Also, despite the self-disparaging tone of this blog, I have to say that if it weren't for my feet, I know without a doubt that I would have been able to finish the race. After running 50 miles yesterday, I'm not even sore today. My legs feel amazing, and I have a ton of energy. Today we spent the day touring around Yellowstone. We went to Water of the Gods, Hot Springs located in West Yellowstone. We went to Big Sky Montana, and saw where infamous Yellowstone Club is located. We walked through Hebgen Lake and Quake Lake, and I climbed down a slope to a sun-bleached carcass of a tree tree that had been uprooted decades before. I'm sure that had I doubled my efforts yesterday, and completed the entire 100 miles, I would have definitely been hurting more today, but know that I could have done it. 

I am lucky to have come out of this without a sustained injury, which might have been the inevitable result had I pushed myself a little farther.

The only things that hurt now are my battered and bruised toes, and my tender ego.
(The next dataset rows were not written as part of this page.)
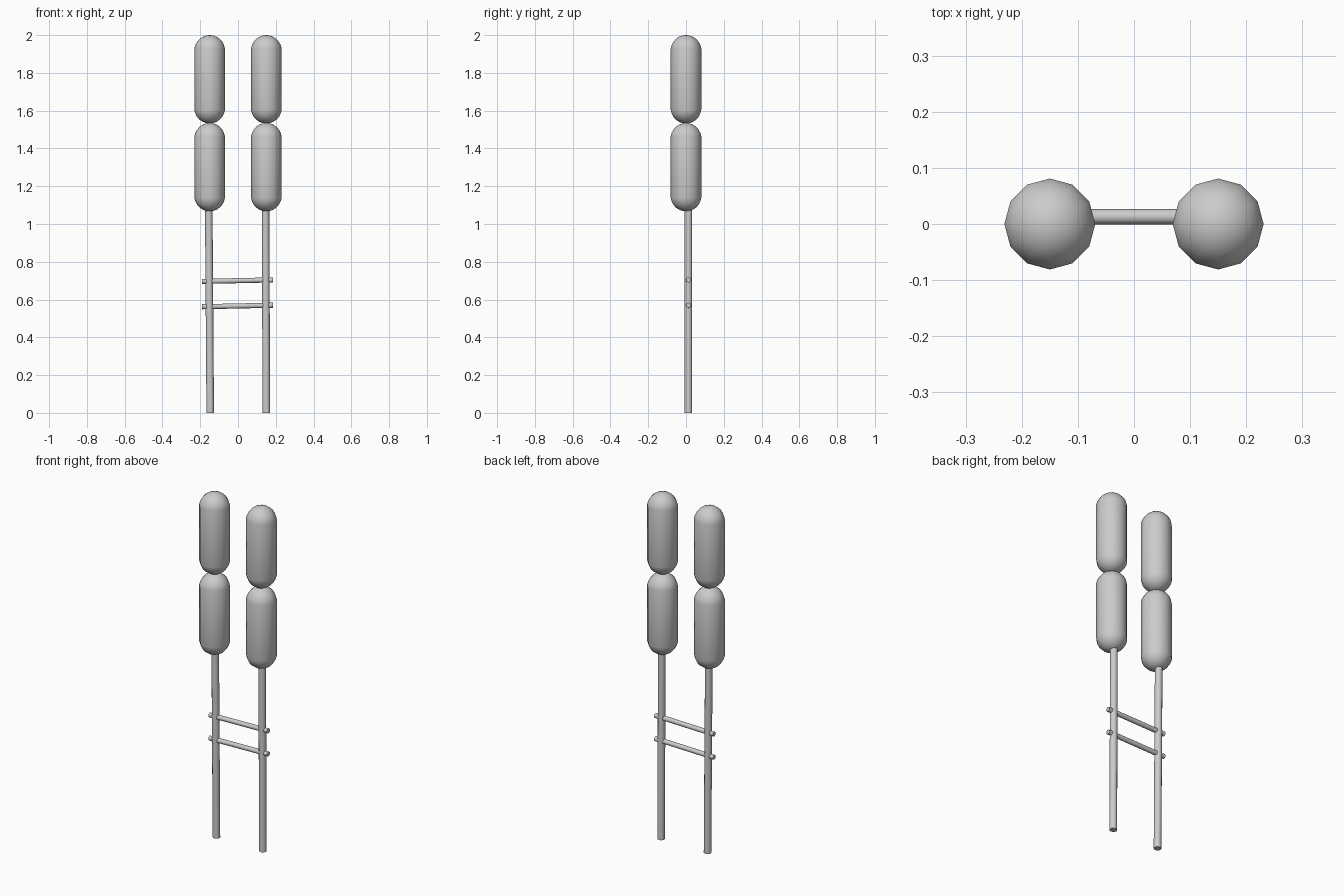
import bpy
import math
from mathutils import Vector

if "Cube" in bpy.data.objects:
    bpy.data.objects.remove(bpy.data.objects["Cube"], do_unlink=True)

grey = bpy.data.materials.new("light grey")
grey.use_nodes = True
colour = (0.6, 0.6, 0.6, 1)
grey.diffuse_color = colour
grey.node_tree.nodes["Principled BSDF"].inputs["Base Color"].default_value = colour


def finish(obj, name, angle):
    obj.name = name
    obj.data.materials.append(grey)
    bpy.ops.object.shade_smooth_by_angle(angle=math.radians(angle))


def rod(name, start, end, radius, sides):
    """Round bar between two points."""
    a, b = Vector(start), Vector(end)
    bpy.ops.mesh.primitive_cylinder_add(
        vertices=sides, radius=radius, depth=(b - a).length, location=(a + b) / 2)
    obj = bpy.context.object
    obj.rotation_euler = (b - a).to_track_quat('Z', 'Y').to_euler()
    finish(obj, name, 50)


def capsule(name, x, bottom, top, radius):
    """Sphere pulled apart at its equator into a rounded cylinder."""
    bpy.ops.mesh.primitive_uv_sphere_add(
        segments=12, ring_count=13, radius=radius, location=(x, 0, (bottom + top) / 2))
    obj = bpy.context.object
    stretch = (top - bottom) / 2 - radius
    for v in obj.data.vertices:
        v.co.z += math.copysign(stretch, v.co.z)
        # keep the straight wall at full width
        if abs(v.co.z) < stretch + radius * 0.2:
            v.co.xy = v.co.xy.normalized() * radius
    finish(obj, name, 60)


# Two stacked pods on each pole
for side, x in (("right", -0.15), ("left", 0.15)):
    capsule(side + "_lower_pod", x, 1.067, 1.535, 0.081)
    capsule(side + "_upper_pod", x, 1.532, 2.0, 0.081)

# Slightly leaning poles
rod("right_pole", (-0.147, 0.013, 0), (-0.155, 0.013, 1.1), 0.02, 12)
rod("left_pole", (0.15, 0.013, 0), (0.146, 0.013, 1.1), 0.02, 12)

# Slightly sloping rungs through both poles
for name, z in (("lower_rung", 0.566), ("upper_rung", 0.7)):
    rod(name, (-0.19, 0.013, z - 0.004), (0.186, 0.013, z + 0.004), 0.0135, 12)
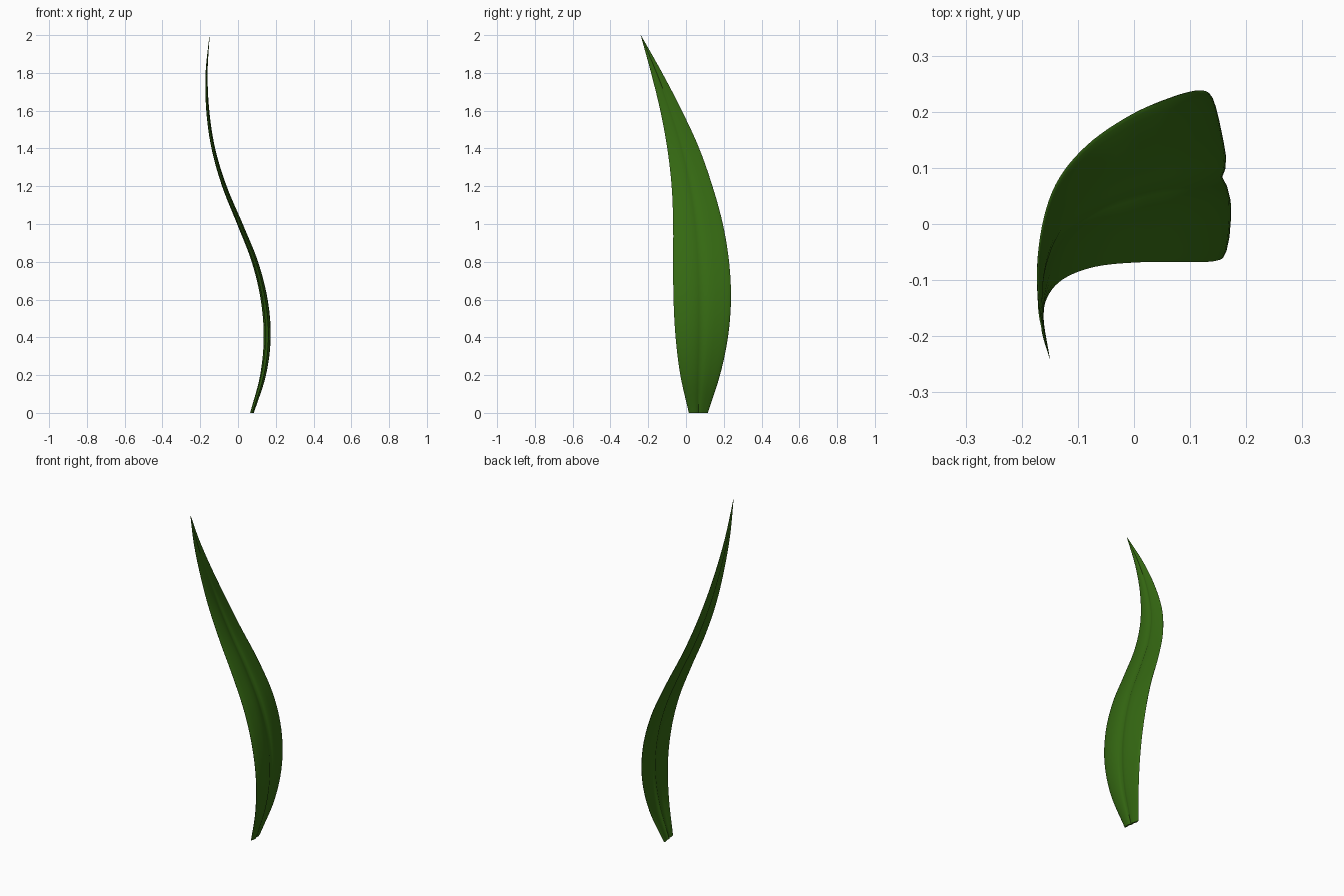
import bpy, bmesh

if "Cube" in bpy.data.objects:
    bpy.data.objects.remove(bpy.data.objects["Cube"])

# Stations every 0.2 in z: left edge y, right edge y, right-edge x, crest x, thickness
stations = [
    (0.015, 0.115, 0.064, 0.084, 0.010),
    (-0.030, 0.180, 0.115, 0.148, 0.012),
    (-0.055, 0.222, 0.133, 0.173, 0.012),
    (-0.066, 0.238, 0.117, 0.157, 0.012),
    (-0.068, 0.228, 0.070, 0.106, 0.012),
    (-0.068, 0.195, -0.007, 0.025, 0.011),
    (-0.076, 0.140, -0.086, -0.060, 0.010),
    (-0.099, 0.070, -0.141, -0.121, 0.009),
    (-0.136, -0.022, -0.168, -0.152, 0.008),
    (-0.185, -0.126, -0.172, -0.161, 0.005),
    (-0.240, -0.239, -0.151, -0.150, 0.0005),
]
# Cross-section across the blade: (position, height fraction), grooved at the midrib
section = [(-1, 0.68), (-0.93, 0.80), (-0.75, 0.93), (-0.5, 1.0), (-0.3, 0.98),
           (-0.12, 0.82), (0.0, 0.60), (0.1, 0.74), (0.25, 0.78), (0.45, 0.66),
           (0.7, 0.48), (0.88, 0.32), (0.96, 0.22), (1, 0.12)]
STEPS = 6


def spline(t):
    """Catmull-Rom through the stations, with straight end extension."""
    i = min(int(t), len(stations) - 2)
    f = t - i
    out = []
    for k in range(5):
        b, c = stations[i][k], stations[i + 1][k]
        a = stations[i - 1][k] if i > 0 else 2 * b - c
        d = stations[i + 2][k] if i + 2 < len(stations) else 2 * c - b
        out.append(b + 0.5 * f * (c - a + f * (2*a - 5*b + 4*c - d + f * (3*(b - c) + d - a))))
    return out


# Loft the leaf blade
bm = bmesh.new()
rings = []
for n in range((len(stations) - 1) * STEPS + 1):
    t = n / STEPS
    y0, y1, lo, hi, thick = spline(t)
    mid, half = (y0 + y1) / 2, (y1 - y0) / 2
    outer, inner = [], []
    for u, h in section:
        x, y = lo + (hi - lo) * h, mid + half * u
        edge = max(0.15, 1 - abs(u) ** 8)
        outer.append(bm.verts.new((x, y, t * 0.2)))
        inner.append(bm.verts.new((x - thick * edge, y, t * 0.2)))
    rings.append(outer + inner[::-1])
for a, b in zip(rings, rings[1:]):
    for i in range(len(a)):
        j = (i + 1) % len(a)
        bm.faces.new((a[i], a[j], b[j], b[i]))
bm.faces.new(rings[0])
bm.faces.new(rings[-1])
bmesh.ops.recalc_face_normals(bm, faces=bm.faces)

mesh = bpy.data.meshes.new("leaf_blade")
bm.to_mesh(mesh)
bm.free()
leaf = bpy.data.objects.new("leaf_blade", mesh)
bpy.context.collection.objects.link(leaf)

# Green material and smooth shading
green = bpy.data.materials.new("leaf_green")
green.diffuse_color = (0.035, 0.14, 0.006, 1)
green.use_nodes = True
green.node_tree.nodes["Principled BSDF"].inputs["Base Color"].default_value = green.diffuse_color
mesh.materials.append(green)
bpy.context.view_layer.objects.active = leaf
leaf.select_set(True)
bpy.ops.object.shade_smooth_by_angle(angle=1.0)
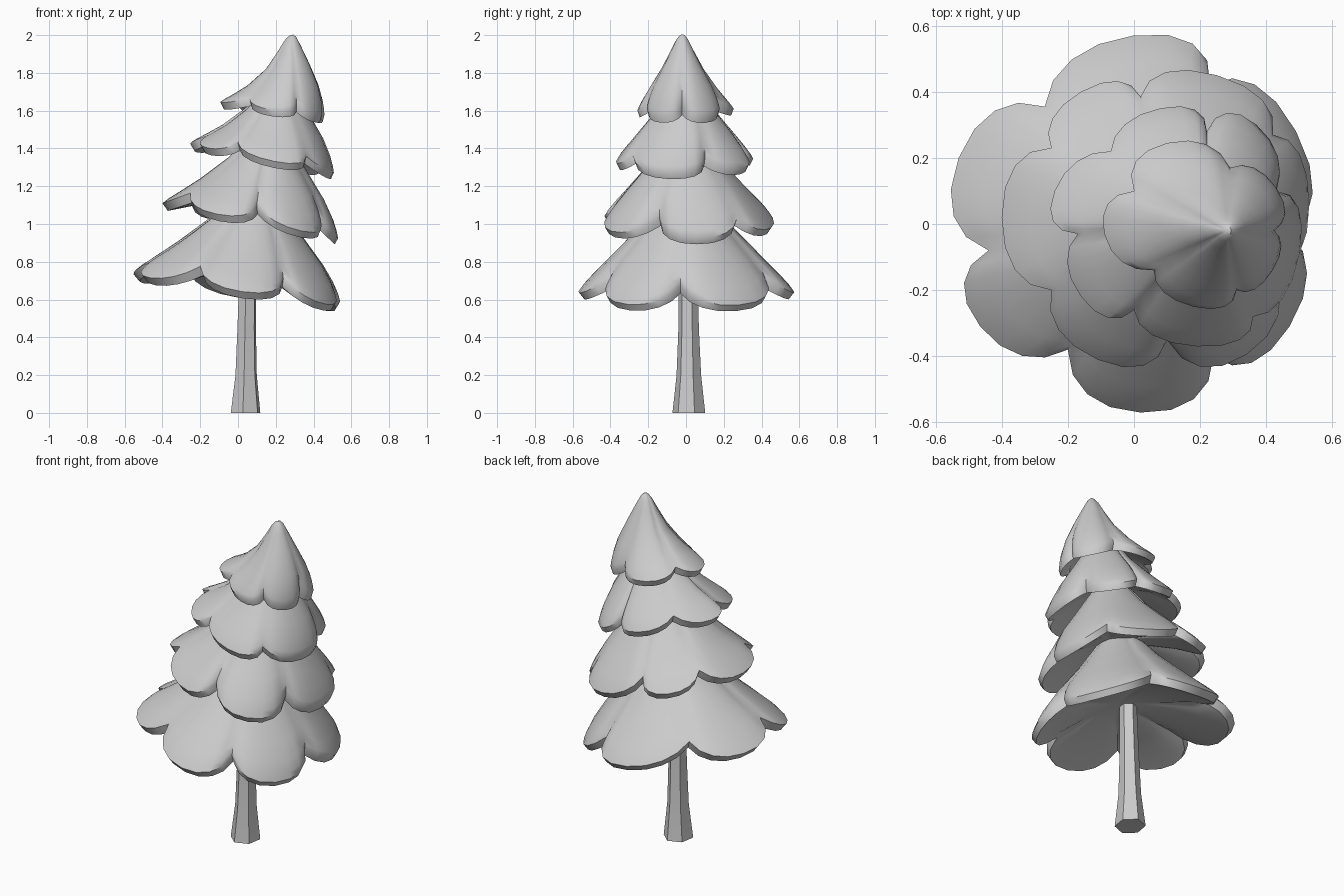
import bpy, bmesh, math
from mathutils import Vector

if "Cube" in bpy.data.objects:
    bpy.data.objects.remove(bpy.data.objects["Cube"])

grey = bpy.data.materials.new("plain grey")
grey.diffuse_color = (0.6, 0.6, 0.6, 1)
grey.use_nodes = True
grey.node_tree.nodes["Principled BSDF"].inputs["Base Color"].default_value = grey.diffuse_color

SEG = 8                        # outline segments per bough
# (fraction of rim radius, fraction of tier height)
TOP = [(.06, .99), (.13, .94), (.24, .81), (.45, .57), (.72, .31), (.88, .15),
       (.96, .06), (1, 0)]
UNDER = [(.95, 0), (.75, .06), (.35, .13)]


def finish(name, bm, angle):
    bmesh.ops.recalc_face_normals(bm, faces=bm.faces)
    mesh = bpy.data.meshes.new(name)
    bm.to_mesh(mesh)
    bm.free()
    mesh.materials.append(grey)
    ob = bpy.data.objects.new(name, mesh)
    bpy.context.collection.objects.link(ob)
    bpy.ops.object.select_all(action='DESELECT')
    bpy.context.view_layer.objects.active = ob
    ob.select_set(True)
    bpy.ops.object.shade_smooth_by_angle(angle=math.radians(angle))


def skin(bm, rings):
    for a, b in zip(rings, rings[1:]):
        n = len(a)
        for i in range(n):
            j = (i + 1) % n
            bm.faces.new((a[i], a[j], b[j], b[i]))


def cap(bm, ring, point):
    c = bm.verts.new(point)
    for i in range(len(ring)):
        bm.faces.new((ring[i], ring[(i + 1) % len(ring)], c))


def outline(points):
    """Rounded boughs through alternating notch / tip points: (xy, bulge)."""
    pts = [Vector(p) for p in points]
    out = []
    for i in range(0, len(pts), 2):
        v0, tip, v1 = pts[i], pts[i + 1], pts[(i + 2) % len(pts)]
        mid, half = (v0 + v1) / 2, (v1 - v0) / 2
        for k in range(SEG):
            a = math.pi * (1 - k / SEG)
            c, s = math.cos(a), max(math.sin(a), 0)
            c = math.copysign(abs(c) ** .9, c)
            s = s ** .9
            out.append((mid + half * c + (tip - mid) * s, s))
    return out


def tier(name, apex, base, tilt, lift, bias, points, thick=.035):
    """Scalloped skirt: cone flaring to a drooping, tilted rim, hollow below."""
    rim = outline(points)
    apex = Vector(apex)
    centre = apex.xy
    mean = sum((p - centre).length for p, f in rim) / len(rim)

    def spread(p, s):
        # boughs fade into a round cone toward the middle
        d = p - centre
        return d.lerp(d.normalized() * (mean * .7 + d.length * .3), 1 - s ** 3)

    bm = bmesh.new()
    rings = []
    for s, h in TOP:
        ring = []
        for p, f in rim:
            d = spread(p, s)
            zr = base + tilt * p.x + lift * (1 - f) * s ** 2 + thick
            hh = h + bias * d.normalized().x * s * (1 - s)
            xy = centre + d * s
            ring.append(bm.verts.new((xy.x, xy.y, zr + (apex.z - zr) * hh)))
        rings.append(ring)
    for s, up in UNDER:
        ring = []
        for p, f in rim:
            xy = centre + spread(p, s if s < .9 else 1) * s
            z = base + tilt * xy.x + lift * (1 - f) * s ** 2 + up
            ring.append(bm.verts.new((xy.x, xy.y, z)))
        rings.append(ring)
    skin(bm, rings)
    cap(bm, rings[0], apex)
    cap(bm, rings[-1], (centre.x, centre.y, base + tilt * centre.x + .16))
    finish(name, bm, 45)


# Foliage tiers, bottom to top: notch, tip, notch, tip ...
tier("bottom_foliage", (.12, 0, 1.24), .61, -.15, .1, -.12, [
    (-.2, -.38), (.02, -.57), (.24, -.4), (.47, -.31), (.47, -.03), (.49, .28),
    (.23, .42), (0, .57), (-.27, .355), (-.53, .2), (-.44, -.08), (-.465, -.31)])
tier("lower_middle_foliage", (.17, 0, 1.55), .995, -.2, .085, .08, [
    (-.25, -.2), (-.11, -.41), (.1, -.35), (.34, -.395), (.42, -.14), (.53, .06),
    (.42, .27), (.25, .45), (.02, .385), (-.16, .4), (-.25, .23), (-.4, .02)])
tier("upper_middle_foliage", (.22, 0, 1.79), 1.335, -.2, .06, .2, [
    (0, -.26), (.19, -.37), (.36, -.28), (.5, -.09), (.43, .1), (.37, .3),
    (.22, .28), (.08, .35), (-.07, .22), (-.24, .1), (-.17, -.03), (-.16, -.22)])
tier("top_foliage", (.28, -.02, 2.0), 1.595, -.14, .045, .3, [
    (.06, -.14), (.18, -.25), (.31, -.2), (.42, -.14), (.42, -.02), (.43, .11),
    (.29, .17), (.1, .245), (0, .1), (-.09, -.03)])

# Trunk: six-sided, flared foot, slight lean
bm = bmesh.new()
rings = []
for z, x, y, rx, ry in [(0, .04, .015, .083, .088), (.2, .043, .015, .06, .066),
                        (.45, .046, .014, .052, .055), (.9, .055, .01, .045, .048)]:
    rings.append([bm.verts.new((x + rx * math.cos(a), y + ry * math.sin(a), z))
                  for a in (math.radians(60 * i + 20) for i in range(6))])
skin(bm, rings)
bm.faces.new(rings[0])
bm.faces.new(rings[-1])
finish("trunk", bm, 30)
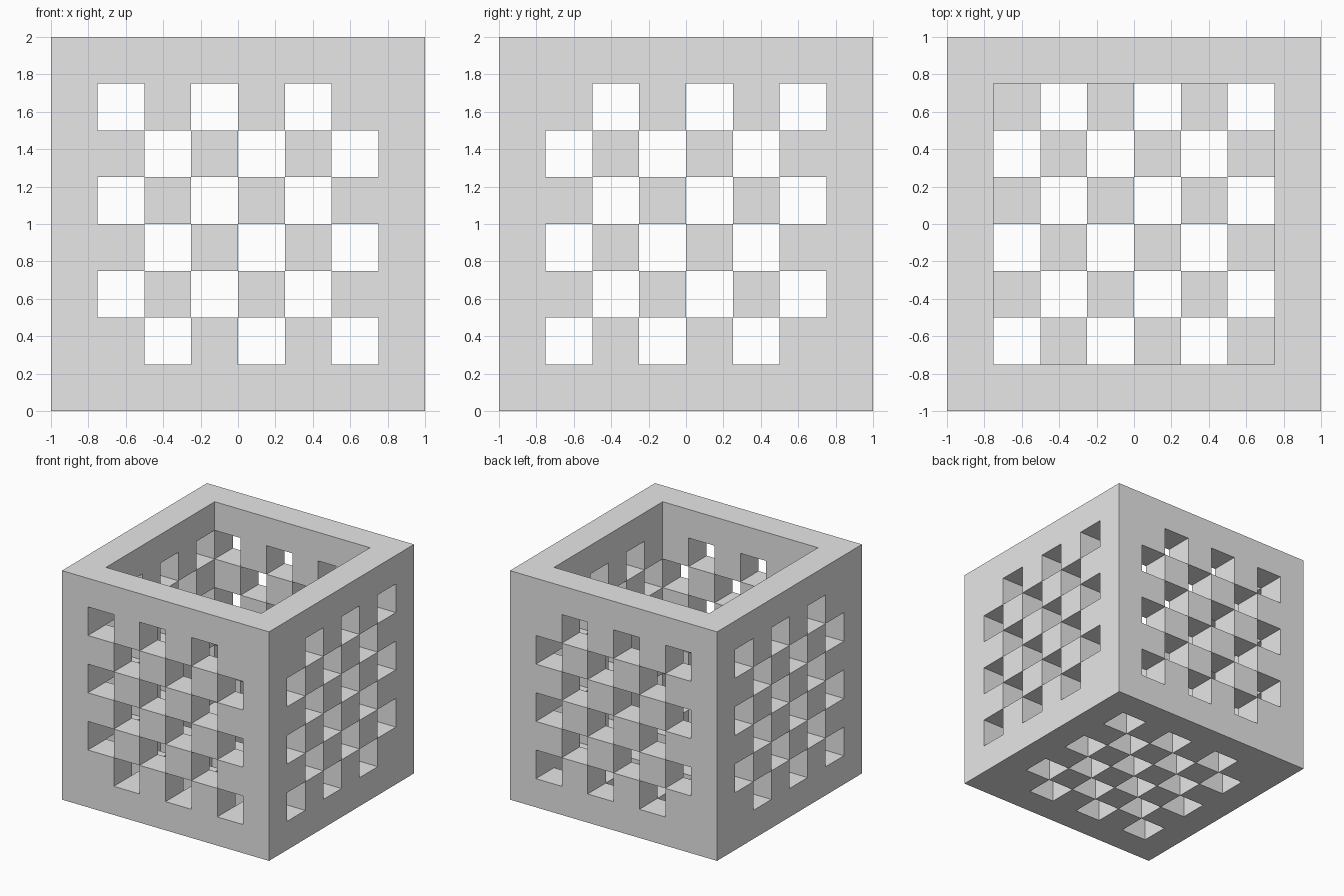
import bpy
import bmesh
from mathutils import Vector

if "Cube" in bpy.data.objects:
    bpy.data.objects.remove(bpy.data.objects["Cube"], do_unlink=True)

N = 8          # cells along each side
CELL = 2 / N   # cell size, also the wall thickness
LAST = N - 1

grey = bpy.data.materials.new("plain grey")
grey.use_nodes = True
grey.diffuse_color = (0.8, 0.8, 0.8, 1)
grey.node_tree.nodes["Principled BSDF"].inputs["Base Color"].default_value = (0.8, 0.8, 0.8, 1)


def solid(c):
    """True where the open box has material: rims are solid, panels are chequered."""
    i, j, k = c
    if min(c) < 0 or max(c) > LAST:
        return False
    on_x, on_y, floor = i in (0, LAST), j in (0, LAST), k == 0
    if on_x + on_y + (k in (0, LAST)) >= 2:
        return True                    # solid frame along the box edges
    if floor:
        return (i + j) % 2 == 1        # floor panel
    if on_y:
        return (i + k) % 2 == 0        # front and back panels
    if on_x:
        return (j + k) % 2 == 1        # side panels
    return False                       # hollow inside, open top


# Lattice box: only the exposed cell faces are made
bm = bmesh.new()
origin = Vector((-1, -1, 0))
for cell in [(i, j, k) for i in range(N) for j in range(N) for k in range(N)]:
    if not solid(cell):
        continue
    for axis in range(3):
        for sign in (-1, 1):
            step = Vector((0, 0, 0))
            step[axis] = sign
            if solid(tuple(int(v) for v in Vector(cell) + step)):
                continue
            u, v = Vector((0, 0, 0)), Vector((0, 0, 0))
            u[(axis + 1) % 3] = 0.5
            v[(axis + 2) % 3] = 0.5 * sign
            mid = Vector(cell) + Vector((0.5, 0.5, 0.5)) + step / 2
            ring = (mid - u - v, mid + u - v, mid + u + v, mid - u + v)
            bm.faces.new([bm.verts.new(origin + p * CELL) for p in ring])
bmesh.ops.remove_doubles(bm, verts=bm.verts, dist=CELL / 100)

mesh = bpy.data.meshes.new("lattice_box")
bm.to_mesh(mesh)
bm.free()
mesh.materials.append(grey)
box = bpy.data.objects.new("lattice_box", mesh)
bpy.context.collection.objects.link(box)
I'm pretty sure the latter will take longer to heal. 


  1. Your an inspiration Anna. You did well.

  2. Way to go, Anna. Please thank Matt from me and Mom for taking great care of you. Dad

  3. Running is lonely. Its magnified under the conditions you experienced. No one can move us down the road, no one can feel our pain, no one knows whats going on in our head. You have learned something Anna. Nothing is easy. It will be glaringly obvious each day when your on your Trans Con. despite what people will tell you. If you can breathe you can move and if you can move you can walk and if you can walk you can run. To deflect negativity is a gift. We can be hard on ourselves just as much as others can be on us, but know that your criticism of your own performance will not make it any easier to get down the road tomorrow. Put it behind you.
    Telephone pole to telephone pole.....................Mike

  4. Thank you for writing this. Thank you for keeping things real and honest. I often read blogs of ultra runners and they make it seem easy, or at least they don't tell us about everything. I spent the past 6 months training for my first full marathon, only to have to defer 2 weeks before it due to an injury. It broke my heart, and all I could think was "why couldn't I do it, when everyone else can?!" Then I was reminded by so many others, that endurance running really doesn't include that many people. There a lot more people out there that never even ran a mile than there are that ran a marathon. And I had run 16 miles at that point, so that is really something. So, I'm proud of how far I got. I learned from my training and my injury, and I'm coming back stronger. And hopefully this year, I will run that marathon. In the mean time, I sit in awe of you who runs "50 miles yesterday and is not sore today". Be proud of your accomplishments my dear - they are well deserved!! :)